PROBLEM DETAILS → Retype each entry. Leave nothing out.

START DATA FOR THE TASK

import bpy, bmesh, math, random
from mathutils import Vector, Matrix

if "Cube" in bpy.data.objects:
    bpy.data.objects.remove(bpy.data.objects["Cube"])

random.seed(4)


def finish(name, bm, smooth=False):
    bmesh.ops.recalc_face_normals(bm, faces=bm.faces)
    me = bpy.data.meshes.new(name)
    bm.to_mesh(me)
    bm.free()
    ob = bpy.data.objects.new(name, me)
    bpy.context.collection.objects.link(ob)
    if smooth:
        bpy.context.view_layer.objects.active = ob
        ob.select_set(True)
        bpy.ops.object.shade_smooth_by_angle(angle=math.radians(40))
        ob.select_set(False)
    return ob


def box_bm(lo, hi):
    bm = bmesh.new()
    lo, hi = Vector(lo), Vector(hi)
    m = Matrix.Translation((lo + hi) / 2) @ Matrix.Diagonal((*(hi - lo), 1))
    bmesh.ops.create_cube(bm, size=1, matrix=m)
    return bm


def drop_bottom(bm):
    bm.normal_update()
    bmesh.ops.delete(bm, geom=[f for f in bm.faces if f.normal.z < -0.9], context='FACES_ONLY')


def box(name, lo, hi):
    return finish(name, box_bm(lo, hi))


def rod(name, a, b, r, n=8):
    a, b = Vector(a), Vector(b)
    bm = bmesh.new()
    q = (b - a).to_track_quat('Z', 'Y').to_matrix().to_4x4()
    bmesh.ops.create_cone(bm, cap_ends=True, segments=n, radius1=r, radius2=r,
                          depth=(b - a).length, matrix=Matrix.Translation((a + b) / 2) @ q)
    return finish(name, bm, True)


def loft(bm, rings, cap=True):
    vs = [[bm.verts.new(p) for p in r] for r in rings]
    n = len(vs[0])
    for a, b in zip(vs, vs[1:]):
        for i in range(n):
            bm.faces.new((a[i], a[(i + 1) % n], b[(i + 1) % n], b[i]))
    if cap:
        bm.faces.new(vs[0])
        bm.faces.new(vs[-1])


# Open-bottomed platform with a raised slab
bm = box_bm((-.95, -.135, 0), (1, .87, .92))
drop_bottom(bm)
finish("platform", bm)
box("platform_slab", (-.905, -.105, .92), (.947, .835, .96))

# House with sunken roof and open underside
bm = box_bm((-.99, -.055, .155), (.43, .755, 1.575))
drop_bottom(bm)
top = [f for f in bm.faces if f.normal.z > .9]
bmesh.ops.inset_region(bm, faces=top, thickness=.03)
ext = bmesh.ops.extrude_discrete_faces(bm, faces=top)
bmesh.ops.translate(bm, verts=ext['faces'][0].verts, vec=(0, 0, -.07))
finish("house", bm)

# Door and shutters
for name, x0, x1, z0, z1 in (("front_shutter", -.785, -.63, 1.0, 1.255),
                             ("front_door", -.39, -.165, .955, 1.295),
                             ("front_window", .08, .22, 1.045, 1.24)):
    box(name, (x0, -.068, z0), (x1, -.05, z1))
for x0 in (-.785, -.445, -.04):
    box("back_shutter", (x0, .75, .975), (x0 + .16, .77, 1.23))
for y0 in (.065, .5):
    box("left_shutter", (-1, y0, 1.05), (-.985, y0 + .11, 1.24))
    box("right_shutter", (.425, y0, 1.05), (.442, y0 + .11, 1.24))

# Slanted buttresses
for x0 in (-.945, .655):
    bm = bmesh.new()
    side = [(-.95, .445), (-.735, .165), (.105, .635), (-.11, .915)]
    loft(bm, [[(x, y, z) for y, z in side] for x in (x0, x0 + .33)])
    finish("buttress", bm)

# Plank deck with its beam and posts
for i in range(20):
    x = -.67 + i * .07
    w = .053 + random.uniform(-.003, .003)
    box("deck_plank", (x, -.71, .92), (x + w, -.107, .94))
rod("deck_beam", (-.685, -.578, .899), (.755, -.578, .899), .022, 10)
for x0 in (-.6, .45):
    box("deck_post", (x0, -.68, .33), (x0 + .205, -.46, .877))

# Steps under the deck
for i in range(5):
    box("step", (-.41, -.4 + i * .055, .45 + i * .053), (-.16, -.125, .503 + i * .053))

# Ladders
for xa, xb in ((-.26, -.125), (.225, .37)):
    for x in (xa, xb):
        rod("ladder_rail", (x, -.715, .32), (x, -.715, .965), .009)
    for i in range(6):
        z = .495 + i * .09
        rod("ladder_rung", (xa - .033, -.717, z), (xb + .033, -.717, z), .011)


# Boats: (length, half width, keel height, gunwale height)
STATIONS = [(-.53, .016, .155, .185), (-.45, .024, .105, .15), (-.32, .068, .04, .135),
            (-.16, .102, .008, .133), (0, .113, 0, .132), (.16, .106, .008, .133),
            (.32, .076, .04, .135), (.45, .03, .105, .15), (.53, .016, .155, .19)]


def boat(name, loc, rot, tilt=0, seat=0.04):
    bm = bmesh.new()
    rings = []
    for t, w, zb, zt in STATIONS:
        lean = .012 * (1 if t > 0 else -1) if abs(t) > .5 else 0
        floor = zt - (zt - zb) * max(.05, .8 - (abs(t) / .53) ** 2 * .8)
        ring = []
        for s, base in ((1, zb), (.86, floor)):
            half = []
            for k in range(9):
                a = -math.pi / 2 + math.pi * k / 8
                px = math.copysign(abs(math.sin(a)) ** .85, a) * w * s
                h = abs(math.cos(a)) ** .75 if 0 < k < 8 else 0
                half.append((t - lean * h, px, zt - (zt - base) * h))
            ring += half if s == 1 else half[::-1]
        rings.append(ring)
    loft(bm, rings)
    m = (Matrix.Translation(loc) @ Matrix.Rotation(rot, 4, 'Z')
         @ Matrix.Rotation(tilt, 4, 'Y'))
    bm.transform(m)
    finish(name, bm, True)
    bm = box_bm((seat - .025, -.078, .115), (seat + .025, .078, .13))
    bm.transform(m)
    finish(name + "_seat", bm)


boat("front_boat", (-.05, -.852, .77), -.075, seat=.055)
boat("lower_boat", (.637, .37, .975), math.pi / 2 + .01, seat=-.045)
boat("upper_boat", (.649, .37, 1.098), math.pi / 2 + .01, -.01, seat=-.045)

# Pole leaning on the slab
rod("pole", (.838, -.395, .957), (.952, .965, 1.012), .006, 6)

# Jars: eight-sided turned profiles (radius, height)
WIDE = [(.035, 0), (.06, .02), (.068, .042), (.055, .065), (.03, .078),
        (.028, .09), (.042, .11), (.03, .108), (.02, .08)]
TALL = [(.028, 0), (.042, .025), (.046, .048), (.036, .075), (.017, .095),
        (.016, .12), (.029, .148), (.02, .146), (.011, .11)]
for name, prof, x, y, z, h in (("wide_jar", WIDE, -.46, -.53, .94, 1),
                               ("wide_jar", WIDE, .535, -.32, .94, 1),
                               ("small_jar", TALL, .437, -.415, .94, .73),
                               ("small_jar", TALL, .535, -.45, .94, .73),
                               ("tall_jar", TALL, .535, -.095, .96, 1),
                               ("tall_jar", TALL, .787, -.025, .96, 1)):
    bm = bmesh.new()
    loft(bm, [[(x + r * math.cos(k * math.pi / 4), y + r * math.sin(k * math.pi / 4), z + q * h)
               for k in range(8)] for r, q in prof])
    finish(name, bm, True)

END DATA FOR THE TASK

FINISHED TASK →
import bpy, bmesh, math, random
from mathutils import Vector, Matrix

if "Cube" in bpy.data.objects:
    bpy.data.objects.remove(bpy.data.objects["Cube"])

random.seed(4)


def finish(name, bm, smooth=False):
    bmesh.ops.recalc_face_normals(bm, faces=bm.faces)
    me = bpy.data.meshes.new(name)
    bm.to_mesh(me)
    bm.free()
    ob = bpy.data.objects.new(name, me)
    bpy.context.collection.objects.link(ob)
    if smooth:
        bpy.context.view_layer.objects.active = ob
        ob.select_set(True)
        bpy.ops.object.shade_smooth_by_angle(angle=math.radians(40))
        ob.select_set(False)
    return ob


def box_bm(lo, hi):
    bm = bmesh.new()
    lo, hi = Vector(lo), Vector(hi)
    m = Matrix.Translation((lo + hi) / 2) @ Matrix.Diagonal((*(hi - lo), 1))
    bmesh.ops.create_cube(bm, size=1, matrix=m)
    return bm


def drop_bottom(bm):
    bm.normal_update()
    bmesh.ops.delete(bm, geom=[f for f in bm.faces if f.normal.z < -0.9], context='FACES_ONLY')


def box(name, lo, hi):
    return finish(name, box_bm(lo, hi))


def rod(name, a, b, r, n=8):
    a, b = Vector(a), Vector(b)
    bm = bmesh.new()
    q = (b - a).to_track_quat('Z', 'Y').to_matrix().to_4x4()
    bmesh.ops.create_cone(bm, cap_ends=True, segments=n, radius1=r, radius2=r,
                          depth=(b - a).length, matrix=Matrix.Translation((a + b) / 2) @ q)
    return finish(name, bm, True)


def loft(bm, rings, cap=True):
    vs = [[bm.verts.new(p) for p in r] for r in rings]
    n = len(vs[0])
    for a, b in zip(vs, vs[1:]):
        for i in range(n):
            bm.faces.new((a[i], a[(i + 1) % n], b[(i + 1) % n], b[i]))
    if cap:
        bm.faces.new(vs[0])
        bm.faces.new(vs[-1])


# Open-bottomed platform with a raised slab
bm = box_bm((-.95, -.135, 0), (1, .87, .92))
drop_bottom(bm)
finish("platform", bm)
box("platform_slab", (-.905, -.105, .92), (.947, .835, .96))

# House with sunken roof and open underside
bm = box_bm((-.99, -.055, .155), (.43, .755, 1.575))
drop_bottom(bm)
top = [f for f in bm.faces if f.normal.z > .9]
bmesh.ops.inset_region(bm, faces=top, thickness=.03)
ext = bmesh.ops.extrude_discrete_faces(bm, faces=top)
bmesh.ops.translate(bm, verts=ext['faces'][0].verts, vec=(0, 0, -.07))
finish("house", bm)

# Door and shutters
for name, x0, x1, z0, z1 in (("front_shutter", -.785, -.63, 1.0, 1.255),
                             ("front_door", -.39, -.165, .955, 1.295),
                             ("front_window", .08, .22, 1.045, 1.24)):
    box(name, (x0, -.068, z0), (x1, -.05, z1))
for x0 in (-.785, -.445, -.04):
    box("back_shutter", (x0, .75, .975), (x0 + .16, .77, 1.23))
for y0 in (.065, .5):
    box("left_shutter", (-1, y0, 1.05), (-.985, y0 + .11, 1.24))
    box("right_shutter", (.425, y0, 1.05), (.442, y0 + .11, 1.24))

# Slanted buttresses
for x0 in (-.945, .655):
    bm = bmesh.new()
    side = [(-.95, .445), (-.735, .165), (.105, .635), (-.11, .915)]
    loft(bm, [[(x, y, z) for y, z in side] for x in (x0, x0 + .33)])
    finish("buttress", bm)

# Plank deck with its beam and posts
for i in range(20):
    x = -.67 + i * .07
    w = .053 + random.uniform(-.003, .003)
    box("deck_plank", (x, -.71, .92), (x + w, -.107, .94))
rod("deck_beam", (-.685, -.578, .899), (.755, -.578, .899), .022, 10)
for x0 in (-.6, .45):
    box("deck_post", (x0, -.68, .33), (x0 + .205, -.46, .877))

# Steps under the deck
for i in range(5):
    box("step", (-.41, -.4 + i * .055, .45 + i * .053), (-.16, -.125, .503 + i * .053))

# Ladders
for xa, xb in ((-.26, -.125), (.225, .37)):
    for x in (xa, xb):
        rod("ladder_rail", (x, -.715, .32), (x, -.715, .965), .009)
    for i in range(6):
        z = .495 + i * .09
        rod("ladder_rung", (xa - .033, -.717, z), (xb + .033, -.717, z), .011)


# Boats: (length, half width, keel height, gunwale height)
STATIONS = [(-.53, .016, .155, .185), (-.45, .024, .105, .15), (-.32, .068, .04, .135),
            (-.16, .102, .008, .133), (0, .113, 0, .132), (.16, .106, .008, .133),
            (.32, .076, .04, .135), (.45, .03, .105, .15), (.53, .016, .155, .19)]


def boat(name, loc, rot, tilt=0, seat=0.04):
    bm = bmesh.new()
    rings = []
    for t, w, zb, zt in STATIONS:
        lean = .012 * (1 if t > 0 else -1) if abs(t) > .5 else 0
        floor = zt - (zt - zb) * max(.05, .8 - (abs(t) / .53) ** 2 * .8)
        ring = []
        for s, base in ((1, zb), (.86, floor)):
            half = []
            for k in range(9):
                a = -math.pi / 2 + math.pi * k / 8
                px = math.copysign(abs(math.sin(a)) ** .85, a) * w * s
                h = abs(math.cos(a)) ** .75 if 0 < k < 8 else 0
                half.append((t - lean * h, px, zt - (zt - base) * h))
            ring += half if s == 1 else half[::-1]
        rings.append(ring)
    loft(bm, rings)
    m = (Matrix.Translation(loc) @ Matrix.Rotation(rot, 4, 'Z')
         @ Matrix.Rotation(tilt, 4, 'Y'))
    bm.transform(m)
    finish(name, bm, True)
    bm = box_bm((seat - .025, -.078, .115), (seat + .025, .078, .13))
    bm.transform(m)
    finish(name + "_seat", bm)


boat("front_boat", (-.05, -.852, .77), -.075, seat=.055)
boat("lower_boat", (.637, .37, .975), math.pi / 2 + .01, seat=-.045)
boat("upper_boat", (.649, .37, 1.098), math.pi / 2 + .01, -.01, seat=-.045)

# Pole leaning on the slab
rod("pole", (.838, -.395, .957), (.952, .965, 1.012), .006, 6)

# Jars: eight-sided turned profiles (radius, height)
WIDE = [(.035, 0), (.06, .02), (.068, .042), (.055, .065), (.03, .078),
        (.028, .09), (.042, .11), (.03, .108), (.02, .08)]
TALL = [(.028, 0), (.042, .025), (.046, .048), (.036, .075), (.017, .095),
        (.016, .12), (.029, .148), (.02, .146), (.011, .11)]
for name, prof, x, y, z, h in (("wide_jar", WIDE, -.46, -.53, .94, 1),
                               ("wide_jar", WIDE, .535, -.32, .94, 1),
                               ("small_jar", TALL, .437, -.415, .94, .73),
                               ("small_jar", TALL, .535, -.45, .94, .73),
                               ("tall_jar", TALL, .535, -.095, .96, 1),
                               ("tall_jar", TALL, .787, -.025, .96, 1)):
    bm = bmesh.new()
    loft(bm, [[(x + r * math.cos(k * math.pi / 4), y + r * math.sin(k * math.pi / 4), z + q * h)
               for k in range(8)] for r, q in prof])
    finish(name, bm, True)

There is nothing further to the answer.